Step 6: Add handle to bathroom storage tower

Place your handle on top of the legs and secure with screws.

Step 7: Finish

Lastly, protect your shower tower with a water-protective stain or finish. If you’ve done any of the other cedar projects in this bathroom series, you know the drill: you can stain (or leave unstained) and seal the wood with an exterior polyurethane finish, apply an exterior deck stain (we like Penofin), or use teak oil. Again, exterior products tend to come in giant containers, so if you have something on hand you need to use up, this is a good opportunity.

If you’re planning on using this shower tower near the shower (think wet, slippery shampoo bottles), consider using teak oil. It was designed for teak decks on ships, which means it was made for coming in contact with water. It’s somewhere between a stain and a finish and can be applied directly onto the wood as a finish or as maintenance—it’ll give already varnished surfaces a longer life. If you go with teak oil, apply it with a natural bristle brush or a lint-free cloth. Let sit 5-15 minutes, then sand with 400-grit wet/dry sand paper and wipe away any excess oil. Let dry.

You can add wheels to the bottom of your shower tower to make it mobile or add rubber bumpers to keep it from scratching the floor and to keep it dry.
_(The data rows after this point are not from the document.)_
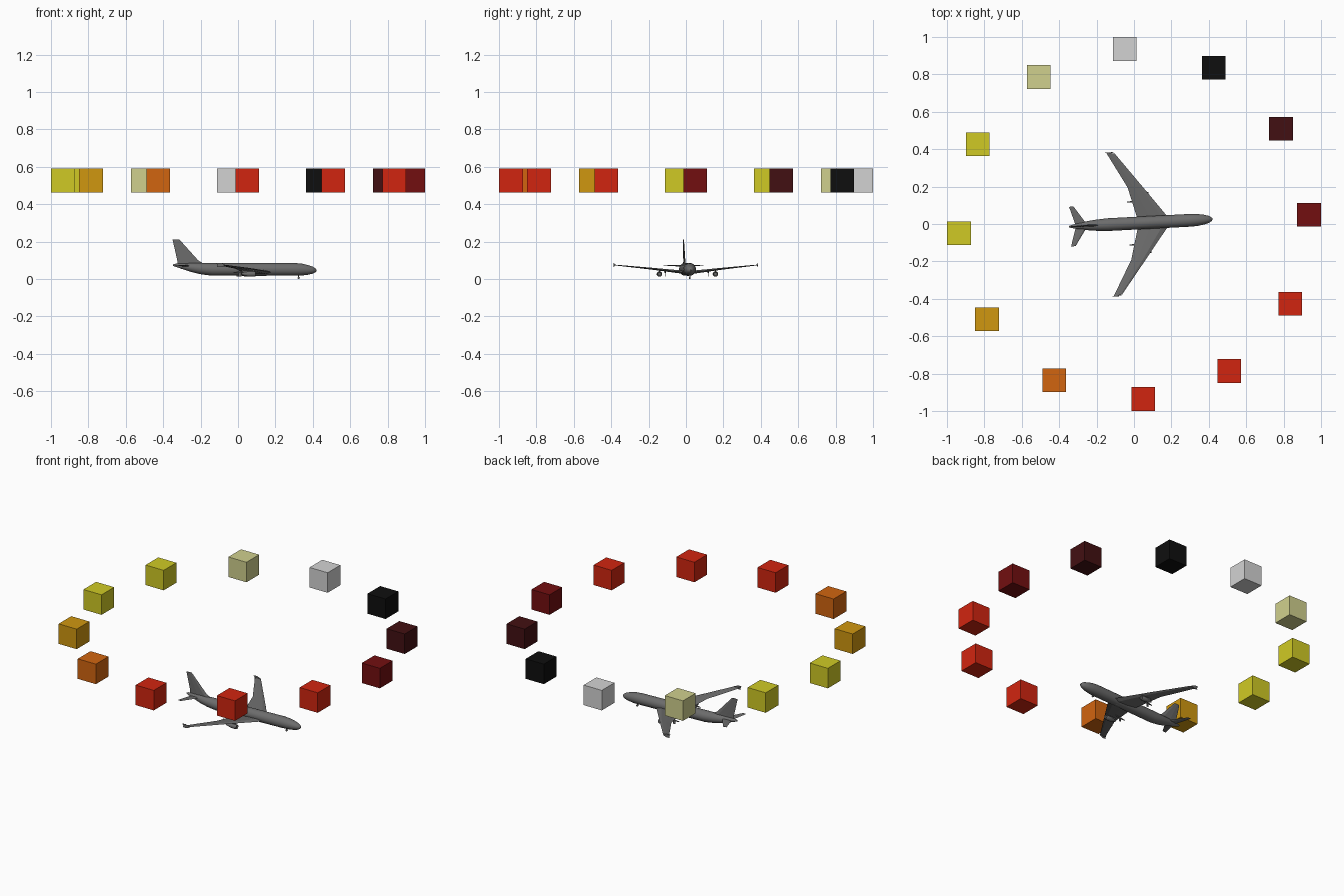
import bpy, bmesh, math
from mathutils import Matrix, Vector

old = bpy.data.objects.get("Cube")
if old:
    bpy.data.objects.remove(old, do_unlink=True)


def material(name, rgb):
    m = bpy.data.materials.new(name)
    m.use_nodes = True
    m.diffuse_color = (*rgb, 1)
    m.node_tree.nodes["Principled BSDF"].inputs["Base Color"].default_value = (*rgb, 1)
    return m


grey = material("airframe_grey", (.15, .15, .15))
black = material("black", (.0045, .0045, .0045))
maroon = material("maroon", (.055, .005, .006))
dark_red = material("dark_red", (.17, .0045, .005))
red = material("red", (.64, .0185, .005))
orange = material("orange", (.64, .13, .005))
amber = material("amber", (.63, .31, .005))
yellow = material("yellow", (.63, .59, .018))
pale = material("pale_yellow", (.63, .63, .27))
silver = material("light_grey", (.65, .65, .65))

# The aircraft is turned slightly about the vertical
TURN = math.radians(3)
PLACE = Matrix.Rotation(TURN, 4, "Z") @ Matrix.Translation((0, .004, 0))


def finish(name, bm, mat, matrix=None, smooth=False):
    bmesh.ops.recalc_face_normals(bm, faces=bm.faces)
    me = bpy.data.meshes.new(name)
    bm.to_mesh(me)
    bm.free()
    me.materials.append(mat)
    ob = bpy.data.objects.new(name, me)
    bpy.context.collection.objects.link(ob)
    if matrix:
        ob.matrix_world = matrix
    if smooth:
        bpy.ops.object.select_all(action="DESELECT")
        ob.select_set(True)
        bpy.context.view_layer.objects.active = ob
        bpy.ops.object.shade_smooth_by_angle(angle=math.radians(40))
    return ob


def loft(name, rings, smooth=False):
    """Skin a list of point rings and cap both ends."""
    bm = bmesh.new()
    loops = [[bm.verts.new(p) for p in ring] for ring in rings]
    n = len(loops[0])
    for a, b in zip(loops, loops[1:]):
        for i in range(n):
            j = (i + 1) % n
            bm.faces.new((a[i], a[j], b[j], b[i]))
    bm.faces.new(loops[0])
    bm.faces.new(loops[-1])
    return finish(name, bm, grey, PLACE, smooth)


def tube(name, stations, y=0, sides=16):
    """Round body along x from (x, centre height, radius) stations."""
    angles = [math.tau * i / sides for i in range(sides)]
    return loft(name, [[(x, y + r * math.cos(a), z + r * math.sin(a)) for a in angles]
                       for x, z, r in stations], True)


def section(lead, trail, thick, up):
    """Six-sided aerofoil between two edge points, thickened along up."""
    lead, trail, t = Vector(lead), Vector(trail), Vector(up) * thick / 2
    front, rear = lead.lerp(trail, .2), lead.lerp(trail, .6)
    return [lead, front + t, rear + t * .8, trail, rear - t * .8, front - t]


# Fuselage with drooped nose and upswept tail
tube("fuselage", [(-.347, .075, .004), (-.335, .074, .008), (-.3, .069, .015),
                  (-.25, .062, .024), (-.2, .056, .03), (-.14, .052, .034),
                  (.3, .052, .034), (.34, .051, .032), (.375, .049, .026),
                  (.4, .048, .019), (.415, .047, .01), (.421, .047, .003)], sides=20)
tube("wing_fairing", [(-.03, .04, .008), (.02, .038, .02), (.15, .038, .021), (.2, .042, .01)])

# Fin with a short dorsal fillet
loft("fin", [section((-.18, 0, .08), (-.325, 0, .075), .012, (0, 1, 0)),
             section((-.213, 0, .1), (-.325, 0, .1), .01, (0, 1, 0)),
             section((-.313, 0, .211), (-.35, 0, .211), .004, (0, 1, 0))])

for side, s in (("left", 1), ("right", -1)):
    up = (0, 0, 1)
    # Cranked, swept wing and its tip fence
    loft(side + "_wing", [section((.19, s * .01, .036), (.018, s * .01, .036), .018, up),
                          section((.173, s * .037, .038), (.016, s * .037, .038), .017, up),
                          section((.056, s * .193, .056), (-.024, s * .193, .056), .01, up),
                          section((-.083, s * .377, .075), (-.129, s * .385, .075), .004, up)])
    loft(side + "_tip_fence", [section((-.105, s * .384, .065), (-.133, s * .384, .065), .003, (0, 1, 0)),
                               section((-.085, s * .384, .075), (-.13, s * .384, .075), .003, (0, 1, 0)),
                               section((-.112, s * .384, .087), (-.138, s * .384, .087), .003, (0, 1, 0))])
    # Tailplane
    loft(side + "_tailplane", [section((-.25, s * .005, .07), (-.312, s * .005, .07), .008, up),
                               section((-.318, s * .106, .074), (-.342, s * .106, .074), .003, up)])
    # Engine nacelle and pylon
    tube(side + "_engine", [(.01, .029, .005), (.025, .028, .009), (.05, .027, .014),
                            (.078, .027, .0145), (.086, .027, .012), (.08, .027, .009)], s * .15)
    loft(side + "_pylon", [section((.078, s * .15, .036), (.02, s * .15, .03), .005, (0, 1, 0)),
                           section((.085, s * .15, .052), (.01, s * .15, .05), .005, (0, 1, 0))])
    # Flap track fairing and strut
    tube(side + "_flap_fairing", [(-.03, .035, .002), (0, .036, .005), (.04, .04, .003)], s * .115, 8)
    loft(side + "_strut", [section((.012, s * .115, .014), (-.002, s * .115, .014), .004, (0, 1, 0)),
                           section((.012, s * .115, .042), (-.002, s * .115, .042), .004, (0, 1, 0))])

# Nose gear leg
loft("nose_gear_leg", [section((.328, 0, .005), (.322, 0, .005), .004, (0, 1, 0)),
                       section((.328, 0, .025), (.322, 0, .025), .004, (0, 1, 0))])
bm = bmesh.new()
bmesh.ops.create_cone(bm, cap_ends=True, segments=12, radius1=.006, radius2=.006, depth=.008,
                      matrix=Matrix.Translation((.325, 0, .006)) @ Matrix.Rotation(math.pi / 2, 4, "X"))
finish("nose_gear_wheel", bm, grey, PLACE)

# Ring of upright cubes, from dark to glowing to white
ring = [dark_red, maroon, black, silver, pale, yellow, yellow, amber, orange, red, red, red]
for i, mat in enumerate(ring):
    a = TURN + math.tau * i / len(ring)
    bm = bmesh.new()
    bmesh.ops.create_cube(bm, size=.126)
    finish("ring_cube_%d" % (i + 1), bm, mat,
           Matrix.Translation((.937 * math.cos(a), .937 * math.sin(a), .527)))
With a little extra thought, you can upgrade some of your daily products that you choose to display in your shower tower for a more aesthetically appealing look. Using a glass jar for a bottle of vitamins (after you’ve memorized the daily dose), a vase for some cotton balls, or a tin for some of the less attractive items goes a long way to classing up your bathroom. And, in my opinion there’s nothing prettier than cedar and greenery. Have fun upgrading your bathroom with this DIY!